- [Input records]
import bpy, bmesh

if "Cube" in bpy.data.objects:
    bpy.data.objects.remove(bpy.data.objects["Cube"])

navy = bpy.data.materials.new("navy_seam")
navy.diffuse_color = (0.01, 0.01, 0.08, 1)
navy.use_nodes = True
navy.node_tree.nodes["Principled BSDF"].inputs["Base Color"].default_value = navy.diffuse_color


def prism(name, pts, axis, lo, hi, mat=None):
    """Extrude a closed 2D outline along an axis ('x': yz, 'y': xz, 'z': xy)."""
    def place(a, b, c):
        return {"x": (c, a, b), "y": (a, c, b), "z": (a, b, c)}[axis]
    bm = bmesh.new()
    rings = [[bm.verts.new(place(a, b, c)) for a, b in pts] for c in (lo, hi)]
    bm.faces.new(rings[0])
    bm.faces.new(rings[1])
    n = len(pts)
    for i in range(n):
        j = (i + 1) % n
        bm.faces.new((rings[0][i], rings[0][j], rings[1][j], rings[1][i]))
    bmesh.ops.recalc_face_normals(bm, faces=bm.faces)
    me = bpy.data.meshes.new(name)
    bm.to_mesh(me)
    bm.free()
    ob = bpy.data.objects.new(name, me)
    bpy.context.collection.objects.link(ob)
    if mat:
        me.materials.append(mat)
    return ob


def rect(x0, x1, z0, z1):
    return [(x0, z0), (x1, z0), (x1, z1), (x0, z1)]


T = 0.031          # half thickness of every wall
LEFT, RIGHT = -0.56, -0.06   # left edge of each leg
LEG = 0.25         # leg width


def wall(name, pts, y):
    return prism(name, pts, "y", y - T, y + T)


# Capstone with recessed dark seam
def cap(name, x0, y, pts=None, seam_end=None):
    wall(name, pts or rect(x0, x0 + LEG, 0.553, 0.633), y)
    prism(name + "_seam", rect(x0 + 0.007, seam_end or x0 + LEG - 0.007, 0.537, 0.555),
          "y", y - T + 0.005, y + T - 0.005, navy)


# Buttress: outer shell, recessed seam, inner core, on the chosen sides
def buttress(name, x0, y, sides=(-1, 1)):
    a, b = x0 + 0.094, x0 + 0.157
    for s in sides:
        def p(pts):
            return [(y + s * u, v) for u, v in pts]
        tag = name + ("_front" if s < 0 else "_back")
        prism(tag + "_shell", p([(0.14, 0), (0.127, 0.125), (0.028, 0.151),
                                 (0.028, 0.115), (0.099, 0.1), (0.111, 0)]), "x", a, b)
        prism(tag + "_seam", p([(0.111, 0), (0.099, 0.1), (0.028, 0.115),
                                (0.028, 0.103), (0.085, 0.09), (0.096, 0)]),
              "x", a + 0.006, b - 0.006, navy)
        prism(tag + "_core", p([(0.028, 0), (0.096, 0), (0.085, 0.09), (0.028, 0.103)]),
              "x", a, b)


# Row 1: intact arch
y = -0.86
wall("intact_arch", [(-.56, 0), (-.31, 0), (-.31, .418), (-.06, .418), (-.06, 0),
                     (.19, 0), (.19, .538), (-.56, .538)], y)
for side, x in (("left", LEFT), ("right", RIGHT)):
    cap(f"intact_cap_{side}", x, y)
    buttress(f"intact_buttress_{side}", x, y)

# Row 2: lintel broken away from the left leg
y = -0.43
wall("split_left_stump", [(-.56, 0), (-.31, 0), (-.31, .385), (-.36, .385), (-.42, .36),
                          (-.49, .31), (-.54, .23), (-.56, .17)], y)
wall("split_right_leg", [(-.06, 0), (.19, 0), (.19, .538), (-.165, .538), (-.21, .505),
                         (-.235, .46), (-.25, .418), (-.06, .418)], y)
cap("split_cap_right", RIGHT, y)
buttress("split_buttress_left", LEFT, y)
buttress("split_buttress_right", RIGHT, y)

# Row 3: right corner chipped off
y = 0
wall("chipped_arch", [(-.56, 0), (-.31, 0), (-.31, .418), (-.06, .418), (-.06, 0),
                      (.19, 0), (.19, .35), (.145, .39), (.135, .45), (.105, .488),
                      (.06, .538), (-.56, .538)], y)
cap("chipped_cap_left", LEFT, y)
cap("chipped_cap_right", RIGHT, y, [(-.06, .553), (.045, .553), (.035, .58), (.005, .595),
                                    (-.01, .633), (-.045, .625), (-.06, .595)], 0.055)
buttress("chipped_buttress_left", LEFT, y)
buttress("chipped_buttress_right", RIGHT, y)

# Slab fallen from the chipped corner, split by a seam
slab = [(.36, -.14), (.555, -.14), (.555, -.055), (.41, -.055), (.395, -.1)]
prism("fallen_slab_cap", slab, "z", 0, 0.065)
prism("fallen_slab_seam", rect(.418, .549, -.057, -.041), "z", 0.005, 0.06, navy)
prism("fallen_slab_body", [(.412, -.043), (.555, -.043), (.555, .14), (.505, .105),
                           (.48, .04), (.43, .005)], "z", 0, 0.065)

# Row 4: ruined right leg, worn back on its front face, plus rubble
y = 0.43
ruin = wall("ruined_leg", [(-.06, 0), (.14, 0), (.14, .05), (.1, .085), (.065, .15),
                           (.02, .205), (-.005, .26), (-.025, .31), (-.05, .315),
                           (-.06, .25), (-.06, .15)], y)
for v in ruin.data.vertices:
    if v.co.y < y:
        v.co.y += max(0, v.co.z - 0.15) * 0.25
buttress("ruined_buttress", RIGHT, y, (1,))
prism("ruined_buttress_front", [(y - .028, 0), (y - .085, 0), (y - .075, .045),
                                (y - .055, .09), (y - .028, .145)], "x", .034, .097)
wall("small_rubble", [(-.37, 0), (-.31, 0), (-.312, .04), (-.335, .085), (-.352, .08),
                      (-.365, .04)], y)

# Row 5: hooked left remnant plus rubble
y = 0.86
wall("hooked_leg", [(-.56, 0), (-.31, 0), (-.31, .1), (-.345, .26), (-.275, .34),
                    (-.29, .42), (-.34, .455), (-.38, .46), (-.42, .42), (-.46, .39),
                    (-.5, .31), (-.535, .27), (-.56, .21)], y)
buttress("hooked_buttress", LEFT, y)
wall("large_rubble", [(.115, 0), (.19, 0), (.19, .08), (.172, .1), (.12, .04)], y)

- [To do] Each record above should be retyped in full, exactly as shown.

- [Solved exercise]
import bpy, bmesh

if "Cube" in bpy.data.objects:
    bpy.data.objects.remove(bpy.data.objects["Cube"])

navy = bpy.data.materials.new("navy_seam")
navy.diffuse_color = (0.01, 0.01, 0.08, 1)
navy.use_nodes = True
navy.node_tree.nodes["Principled BSDF"].inputs["Base Color"].default_value = navy.diffuse_color


def prism(name, pts, axis, lo, hi, mat=None):
    """Extrude a closed 2D outline along an axis ('x': yz, 'y': xz, 'z': xy)."""
    def place(a, b, c):
        return {"x": (c, a, b), "y": (a, c, b), "z": (a, b, c)}[axis]
    bm = bmesh.new()
    rings = [[bm.verts.new(place(a, b, c)) for a, b in pts] for c in (lo, hi)]
    bm.faces.new(rings[0])
    bm.faces.new(rings[1])
    n = len(pts)
    for i in range(n):
        j = (i + 1) % n
        bm.faces.new((rings[0][i], rings[0][j], rings[1][j], rings[1][i]))
    bmesh.ops.recalc_face_normals(bm, faces=bm.faces)
    me = bpy.data.meshes.new(name)
    bm.to_mesh(me)
    bm.free()
    ob = bpy.data.objects.new(name, me)
    bpy.context.collection.objects.link(ob)
    if mat:
        me.materials.append(mat)
    return ob


def rect(x0, x1, z0, z1):
    return [(x0, z0), (x1, z0), (x1, z1), (x0, z1)]


T = 0.031          # half thickness of every wall
LEFT, RIGHT = -0.56, -0.06   # left edge of each leg
LEG = 0.25         # leg width


def wall(name, pts, y):
    return prism(name, pts, "y", y - T, y + T)


# Capstone with recessed dark seam
def cap(name, x0, y, pts=None, seam_end=None):
    wall(name, pts or rect(x0, x0 + LEG, 0.553, 0.633), y)
    prism(name + "_seam", rect(x0 + 0.007, seam_end or x0 + LEG - 0.007, 0.537, 0.555),
          "y", y - T + 0.005, y + T - 0.005, navy)


# Buttress: outer shell, recessed seam, inner core, on the chosen sides
def buttress(name, x0, y, sides=(-1, 1)):
    a, b = x0 + 0.094, x0 + 0.157
    for s in sides:
        def p(pts):
            return [(y + s * u, v) for u, v in pts]
        tag = name + ("_front" if s < 0 else "_back")
        prism(tag + "_shell", p([(0.14, 0), (0.127, 0.125), (0.028, 0.151),
                                 (0.028, 0.115), (0.099, 0.1), (0.111, 0)]), "x", a, b)
        prism(tag + "_seam", p([(0.111, 0), (0.099, 0.1), (0.028, 0.115),
                                (0.028, 0.103), (0.085, 0.09), (0.096, 0)]),
              "x", a + 0.006, b - 0.006, navy)
        prism(tag + "_core", p([(0.028, 0), (0.096, 0), (0.085, 0.09), (0.028, 0.103)]),
              "x", a, b)


# Row 1: intact arch
y = -0.86
wall("intact_arch", [(-.56, 0), (-.31, 0), (-.31, .418), (-.06, .418), (-.06, 0),
                     (.19, 0), (.19, .538), (-.56, .538)], y)
for side, x in (("left", LEFT), ("right", RIGHT)):
    cap(f"intact_cap_{side}", x, y)
    buttress(f"intact_buttress_{side}", x, y)

# Row 2: lintel broken away from the left leg
y = -0.43
wall("split_left_stump", [(-.56, 0), (-.31, 0), (-.31, .385), (-.36, .385), (-.42, .36),
                          (-.49, .31), (-.54, .23), (-.56, .17)], y)
wall("split_right_leg", [(-.06, 0), (.19, 0), (.19, .538), (-.165, .538), (-.21, .505),
                         (-.235, .46), (-.25, .418), (-.06, .418)], y)
cap("split_cap_right", RIGHT, y)
buttress("split_buttress_left", LEFT, y)
buttress("split_buttress_right", RIGHT, y)

# Row 3: right corner chipped off
y = 0
wall("chipped_arch", [(-.56, 0), (-.31, 0), (-.31, .418), (-.06, .418), (-.06, 0),
                      (.19, 0), (.19, .35), (.145, .39), (.135, .45), (.105, .488),
                      (.06, .538), (-.56, .538)], y)
cap("chipped_cap_left", LEFT, y)
cap("chipped_cap_right", RIGHT, y, [(-.06, .553), (.045, .553), (.035, .58), (.005, .595),
                                    (-.01, .633), (-.045, .625), (-.06, .595)], 0.055)
buttress("chipped_buttress_left", LEFT, y)
buttress("chipped_buttress_right", RIGHT, y)

# Slab fallen from the chipped corner, split by a seam
slab = [(.36, -.14), (.555, -.14), (.555, -.055), (.41, -.055), (.395, -.1)]
prism("fallen_slab_cap", slab, "z", 0, 0.065)
prism("fallen_slab_seam", rect(.418, .549, -.057, -.041), "z", 0.005, 0.06, navy)
prism("fallen_slab_body", [(.412, -.043), (.555, -.043), (.555, .14), (.505, .105),
                           (.48, .04), (.43, .005)], "z", 0, 0.065)

# Row 4: ruined right leg, worn back on its front face, plus rubble
y = 0.43
ruin = wall("ruined_leg", [(-.06, 0), (.14, 0), (.14, .05), (.1, .085), (.065, .15),
                           (.02, .205), (-.005, .26), (-.025, .31), (-.05, .315),
                           (-.06, .25), (-.06, .15)], y)
for v in ruin.data.vertices:
    if v.co.y < y:
        v.co.y += max(0, v.co.z - 0.15) * 0.25
buttress("ruined_buttress", RIGHT, y, (1,))
prism("ruined_buttress_front", [(y - .028, 0), (y - .085, 0), (y - .075, .045),
                                (y - .055, .09), (y - .028, .145)], "x", .034, .097)
wall("small_rubble", [(-.37, 0), (-.31, 0), (-.312, .04), (-.335, .085), (-.352, .08),
                      (-.365, .04)], y)

# Row 5: hooked left remnant plus rubble
y = 0.86
wall("hooked_leg", [(-.56, 0), (-.31, 0), (-.31, .1), (-.345, .26), (-.275, .34),
                    (-.29, .42), (-.34, .455), (-.38, .46), (-.42, .42), (-.46, .39),
                    (-.5, .31), (-.535, .27), (-.56, .21)], y)
buttress("hooked_buttress", LEFT, y)
wall("large_rubble", [(.115, 0), (.19, 0), (.19, .08), (.172, .1), (.12, .04)], y)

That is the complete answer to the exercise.